In the CS and CNSA MS degree programs (but not CC), a student must select one of the three options of thesis, project, or course-based to complete the degree. Each option has a specific number of required courses as well as other requirements, as described below.

Thesis Option

A student under the thesis option must take, in addition to CIS 5935 Introductory Seminar on Research (2), eight (8) courses (24 semester hours) at or above the 5000 level, plus at least nine (9) hours of CIS 5970r, Thesis. At most nine (9) hours of CIS 5970r can be counted toward the required 35 hours for the MS degree. The eight courses must include at least one course from each area as described above. Approved offerings of CIS 5930/6930 Special Topics are counted towards the 8 courses, but supervised teaching, supervised research, seminars, DIS and CIS 5915 (project hours) cannot be included. The thesis is defended by registering for CIS 8976 Master’s Thesis Defense (0).

The student in the thesis option is required to propose and create an individual thesis topic of appropriate focus, size and complexity and to write a document discussing it. The thesis proposal must be approved by the supervisory committee. The thesis is to be written in accordance with the University standards. Upon completion, a thesis must be successfully defended to the department in an open forum, and be unanimously approved by the major professor and supervisory committee. An electronic version of the thesis must be submitted to the university as well as the CS webmaster, and CS graduate coordinator.

Project Option

A student under the project option must take, in addition to CIS 5935 Introductory Seminar on Research (2), nine (9) courses (27 semester hours) at or above the 5000 level, plus at least six (6) hours of CIS 5915r Graduate Software Project. At most six (6) hours of CIS 5915 can be counted toward the required 35 hours for the MS degree. The nine courses must include at least one from each of the areas described above. Approved offerings of CIS 5930/6930 Special Topics are counted towards the 9 courses, but supervised teaching, supervised research, seminars, DIS, and CIS 5970 (thesis hours) cannot be included. The student must also register for CIS 8974(0) to defend the project.
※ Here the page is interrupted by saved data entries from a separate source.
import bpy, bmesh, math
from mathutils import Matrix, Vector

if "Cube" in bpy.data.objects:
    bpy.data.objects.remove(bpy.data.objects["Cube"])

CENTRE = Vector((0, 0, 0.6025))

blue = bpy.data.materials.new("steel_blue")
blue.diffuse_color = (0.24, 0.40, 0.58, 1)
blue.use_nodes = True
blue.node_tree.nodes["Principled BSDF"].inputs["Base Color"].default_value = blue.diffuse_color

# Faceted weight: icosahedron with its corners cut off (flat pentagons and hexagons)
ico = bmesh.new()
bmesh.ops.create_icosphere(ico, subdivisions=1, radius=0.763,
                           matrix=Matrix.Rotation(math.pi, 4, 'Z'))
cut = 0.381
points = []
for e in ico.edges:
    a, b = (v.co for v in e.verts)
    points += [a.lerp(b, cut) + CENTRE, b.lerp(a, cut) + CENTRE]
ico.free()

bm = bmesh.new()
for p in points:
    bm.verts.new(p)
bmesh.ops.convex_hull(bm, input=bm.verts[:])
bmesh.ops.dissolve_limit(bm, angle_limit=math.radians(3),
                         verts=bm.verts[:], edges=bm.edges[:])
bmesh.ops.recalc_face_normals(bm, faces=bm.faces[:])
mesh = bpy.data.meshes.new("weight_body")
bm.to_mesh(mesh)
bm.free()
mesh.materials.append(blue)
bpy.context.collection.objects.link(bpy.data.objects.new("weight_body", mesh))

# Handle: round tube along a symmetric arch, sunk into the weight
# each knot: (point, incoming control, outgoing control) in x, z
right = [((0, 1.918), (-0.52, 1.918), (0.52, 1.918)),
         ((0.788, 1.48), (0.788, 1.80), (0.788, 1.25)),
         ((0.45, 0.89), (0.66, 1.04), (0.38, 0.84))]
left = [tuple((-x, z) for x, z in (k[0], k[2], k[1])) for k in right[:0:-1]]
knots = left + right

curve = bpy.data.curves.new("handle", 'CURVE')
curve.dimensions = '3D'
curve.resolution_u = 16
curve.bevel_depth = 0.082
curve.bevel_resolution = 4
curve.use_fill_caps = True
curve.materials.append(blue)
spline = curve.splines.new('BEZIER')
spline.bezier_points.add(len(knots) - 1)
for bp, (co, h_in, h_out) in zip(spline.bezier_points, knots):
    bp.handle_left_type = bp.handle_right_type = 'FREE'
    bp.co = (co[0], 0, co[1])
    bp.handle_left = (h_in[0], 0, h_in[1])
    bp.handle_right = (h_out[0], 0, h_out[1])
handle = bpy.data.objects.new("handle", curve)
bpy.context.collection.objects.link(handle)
The student in the project option is required to propose and create an individual project of appropriate focus, size, and complexity and to write a document discussing it. The project proposal must be approved by the major professor and supervisory committee. The project document should be written with direction from the major professor and supervisory committee and in accordance with the description given at Master’s Project. Upon completion, both the project and the document must be successfully defended to the department in an open forum with unanimous approval from the major professor and supervisory committee. An electronic version of the project must be submitted to the CS webmaster, and CS graduate coordinator.

Course-based Option
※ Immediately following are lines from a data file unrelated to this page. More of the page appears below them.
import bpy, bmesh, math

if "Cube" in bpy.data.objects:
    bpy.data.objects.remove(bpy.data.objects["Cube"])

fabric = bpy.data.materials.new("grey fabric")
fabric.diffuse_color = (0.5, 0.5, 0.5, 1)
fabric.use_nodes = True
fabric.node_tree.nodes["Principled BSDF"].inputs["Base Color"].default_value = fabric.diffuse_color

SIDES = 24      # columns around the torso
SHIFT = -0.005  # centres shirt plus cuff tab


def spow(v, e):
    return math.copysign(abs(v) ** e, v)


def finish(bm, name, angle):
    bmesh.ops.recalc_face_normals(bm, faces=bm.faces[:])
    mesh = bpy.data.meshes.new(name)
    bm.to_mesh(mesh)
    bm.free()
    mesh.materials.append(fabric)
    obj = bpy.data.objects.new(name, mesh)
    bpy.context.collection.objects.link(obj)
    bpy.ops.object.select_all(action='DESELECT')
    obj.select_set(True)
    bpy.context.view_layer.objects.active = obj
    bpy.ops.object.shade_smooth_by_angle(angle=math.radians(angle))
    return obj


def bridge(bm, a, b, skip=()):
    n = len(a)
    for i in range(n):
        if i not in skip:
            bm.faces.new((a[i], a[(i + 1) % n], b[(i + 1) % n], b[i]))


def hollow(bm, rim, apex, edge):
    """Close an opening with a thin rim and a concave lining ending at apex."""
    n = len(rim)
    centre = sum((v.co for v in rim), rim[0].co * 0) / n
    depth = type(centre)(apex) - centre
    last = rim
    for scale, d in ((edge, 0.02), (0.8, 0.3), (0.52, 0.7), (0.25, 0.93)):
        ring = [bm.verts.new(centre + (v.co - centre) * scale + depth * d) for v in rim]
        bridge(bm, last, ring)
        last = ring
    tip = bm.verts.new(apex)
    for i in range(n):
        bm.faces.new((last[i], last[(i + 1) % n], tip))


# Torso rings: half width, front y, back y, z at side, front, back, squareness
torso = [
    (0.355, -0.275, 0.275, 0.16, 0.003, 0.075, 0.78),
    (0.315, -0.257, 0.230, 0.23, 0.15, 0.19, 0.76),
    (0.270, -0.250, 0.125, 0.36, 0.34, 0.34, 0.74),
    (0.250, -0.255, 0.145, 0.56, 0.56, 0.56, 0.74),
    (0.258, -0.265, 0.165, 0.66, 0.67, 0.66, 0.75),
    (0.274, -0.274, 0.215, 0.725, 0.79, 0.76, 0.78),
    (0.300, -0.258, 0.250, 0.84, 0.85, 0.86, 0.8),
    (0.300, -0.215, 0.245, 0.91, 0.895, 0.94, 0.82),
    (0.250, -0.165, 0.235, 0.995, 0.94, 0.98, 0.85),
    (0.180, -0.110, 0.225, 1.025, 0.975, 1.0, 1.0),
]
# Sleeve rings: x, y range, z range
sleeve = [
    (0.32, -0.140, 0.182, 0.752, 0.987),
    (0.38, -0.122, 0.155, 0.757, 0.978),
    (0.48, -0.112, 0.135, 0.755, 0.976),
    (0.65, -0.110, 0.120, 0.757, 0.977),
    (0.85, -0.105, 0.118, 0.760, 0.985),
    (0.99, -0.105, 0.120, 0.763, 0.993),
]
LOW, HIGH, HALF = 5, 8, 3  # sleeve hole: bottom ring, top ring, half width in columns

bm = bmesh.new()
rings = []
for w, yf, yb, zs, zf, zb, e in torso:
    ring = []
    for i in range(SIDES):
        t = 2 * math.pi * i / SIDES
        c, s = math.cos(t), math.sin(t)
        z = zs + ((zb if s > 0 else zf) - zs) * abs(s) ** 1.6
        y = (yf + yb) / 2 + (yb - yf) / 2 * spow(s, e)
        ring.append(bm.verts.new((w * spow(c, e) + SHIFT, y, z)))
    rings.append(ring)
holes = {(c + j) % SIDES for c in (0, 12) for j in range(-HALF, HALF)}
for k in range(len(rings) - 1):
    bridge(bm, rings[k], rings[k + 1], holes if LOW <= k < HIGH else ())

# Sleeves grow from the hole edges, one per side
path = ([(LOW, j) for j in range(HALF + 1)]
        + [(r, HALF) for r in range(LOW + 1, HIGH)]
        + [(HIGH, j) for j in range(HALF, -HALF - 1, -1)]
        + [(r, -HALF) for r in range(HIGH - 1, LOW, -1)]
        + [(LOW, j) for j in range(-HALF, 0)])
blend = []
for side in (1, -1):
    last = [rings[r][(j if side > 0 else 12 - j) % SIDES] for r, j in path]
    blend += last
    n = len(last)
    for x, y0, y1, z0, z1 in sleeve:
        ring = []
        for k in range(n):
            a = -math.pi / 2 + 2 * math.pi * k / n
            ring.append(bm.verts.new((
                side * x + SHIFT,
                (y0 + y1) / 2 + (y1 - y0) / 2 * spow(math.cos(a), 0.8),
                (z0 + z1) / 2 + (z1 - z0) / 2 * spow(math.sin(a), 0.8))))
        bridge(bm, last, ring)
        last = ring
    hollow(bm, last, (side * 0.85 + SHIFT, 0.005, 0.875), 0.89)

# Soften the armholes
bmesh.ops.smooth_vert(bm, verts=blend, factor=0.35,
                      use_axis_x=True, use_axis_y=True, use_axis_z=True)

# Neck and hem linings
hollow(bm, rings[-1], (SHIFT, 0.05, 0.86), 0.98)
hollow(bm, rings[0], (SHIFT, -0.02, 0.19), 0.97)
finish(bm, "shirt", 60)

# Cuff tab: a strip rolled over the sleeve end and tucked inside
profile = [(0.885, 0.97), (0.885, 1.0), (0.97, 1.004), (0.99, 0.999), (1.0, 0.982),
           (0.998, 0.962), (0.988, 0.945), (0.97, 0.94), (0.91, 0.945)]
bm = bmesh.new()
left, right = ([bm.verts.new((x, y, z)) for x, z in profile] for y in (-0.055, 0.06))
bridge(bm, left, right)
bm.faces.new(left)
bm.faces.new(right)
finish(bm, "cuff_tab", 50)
A student under the course-based option must take, in addition to CIS 5935 Introductory Seminar on Research (2), eleven (11) courses (33 semester hours) at or above the 5000 level, including at least one course from each of the three core areas described above. Approved CIS 5930/6930 Special Topics are counted towards the 11 courses, but supervised teaching, supervised research, seminars, DIS, CIS 5970 and CIS 5915 cannot be included. A student must earn a grade of B+ or higher for at least 6 of the 11 courses in order to graduate in the course-based option. The student must also register for CIS 8966, Master’s Comprehensive Exam (0) the semester of graduation (effective Spring 2005).

Supervisory Committee

For the thesis and project options, it is the student’s responsibility to form a supervisory committee regardless of his or her selected major. No later than the start of work on the thesis or project, the student will secure the consent of an eligible computer science faculty member to serve as the major professor. In consultation with the major professor, the student will secure the consent of at least two additional graduate faculty members to serve as the supervisory committee, chaired by the major professor.